Stored data entries:
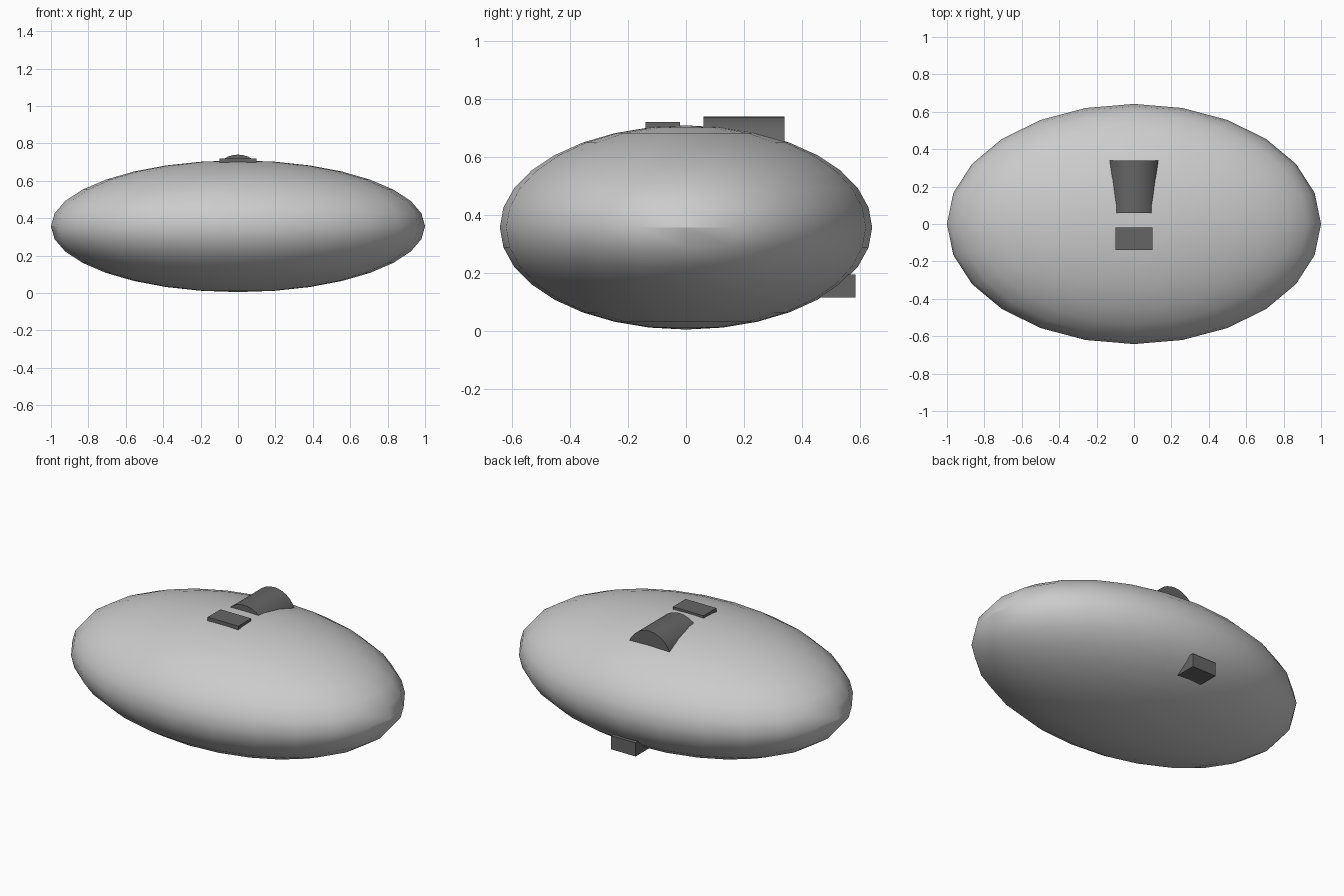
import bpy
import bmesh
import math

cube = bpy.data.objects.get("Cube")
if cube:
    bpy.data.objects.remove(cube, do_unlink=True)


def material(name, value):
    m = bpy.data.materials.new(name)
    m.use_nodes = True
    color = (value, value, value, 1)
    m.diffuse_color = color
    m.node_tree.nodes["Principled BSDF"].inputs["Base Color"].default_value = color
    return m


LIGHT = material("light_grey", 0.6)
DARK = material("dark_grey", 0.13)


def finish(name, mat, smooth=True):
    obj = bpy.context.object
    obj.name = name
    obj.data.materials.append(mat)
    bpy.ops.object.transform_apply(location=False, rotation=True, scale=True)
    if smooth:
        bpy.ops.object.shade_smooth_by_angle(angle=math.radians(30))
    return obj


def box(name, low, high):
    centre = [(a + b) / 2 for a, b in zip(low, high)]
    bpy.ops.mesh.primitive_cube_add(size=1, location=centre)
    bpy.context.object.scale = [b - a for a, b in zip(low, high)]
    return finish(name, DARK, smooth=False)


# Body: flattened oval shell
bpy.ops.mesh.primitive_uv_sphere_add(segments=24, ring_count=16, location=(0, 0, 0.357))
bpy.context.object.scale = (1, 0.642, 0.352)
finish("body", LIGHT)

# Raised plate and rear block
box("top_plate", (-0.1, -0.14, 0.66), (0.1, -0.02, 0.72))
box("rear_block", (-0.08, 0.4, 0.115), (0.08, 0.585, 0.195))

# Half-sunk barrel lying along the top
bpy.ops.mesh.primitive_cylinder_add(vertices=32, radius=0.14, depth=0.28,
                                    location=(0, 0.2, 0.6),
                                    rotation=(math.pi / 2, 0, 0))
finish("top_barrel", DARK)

● What the task requires: Reproduce all of the entries exactly as they appear, though any picture they include must be omitted.

● Problem solution:
import bpy
import bmesh
import math

cube = bpy.data.objects.get("Cube")
if cube:
    bpy.data.objects.remove(cube, do_unlink=True)


def material(name, value):
    m = bpy.data.materials.new(name)
    m.use_nodes = True
    color = (value, value, value, 1)
    m.diffuse_color = color
    m.node_tree.nodes["Principled BSDF"].inputs["Base Color"].default_value = color
    return m


LIGHT = material("light_grey", 0.6)
DARK = material("dark_grey", 0.13)


def finish(name, mat, smooth=True):
    obj = bpy.context.object
    obj.name = name
    obj.data.materials.append(mat)
    bpy.ops.object.transform_apply(location=False, rotation=True, scale=True)
    if smooth:
        bpy.ops.object.shade_smooth_by_angle(angle=math.radians(30))
    return obj


def box(name, low, high):
    centre = [(a + b) / 2 for a, b in zip(low, high)]
    bpy.ops.mesh.primitive_cube_add(size=1, location=centre)
    bpy.context.object.scale = [b - a for a, b in zip(low, high)]
    return finish(name, DARK, smooth=False)


# Body: flattened oval shell
bpy.ops.mesh.primitive_uv_sphere_add(segments=24, ring_count=16, location=(0, 0, 0.357))
bpy.context.object.scale = (1, 0.642, 0.352)
finish("body", LIGHT)

# Raised plate and rear block
box("top_plate", (-0.1, -0.14, 0.66), (0.1, -0.02, 0.72))
box("rear_block", (-0.08, 0.4, 0.115), (0.08, 0.585, 0.195))

# Half-sunk barrel lying along the top
bpy.ops.mesh.primitive_cylinder_add(vertices=32, radius=0.14, depth=0.28,
                                    location=(0, 0.2, 0.6),
                                    rotation=(math.pi / 2, 0, 0))
finish("top_barrel", DARK)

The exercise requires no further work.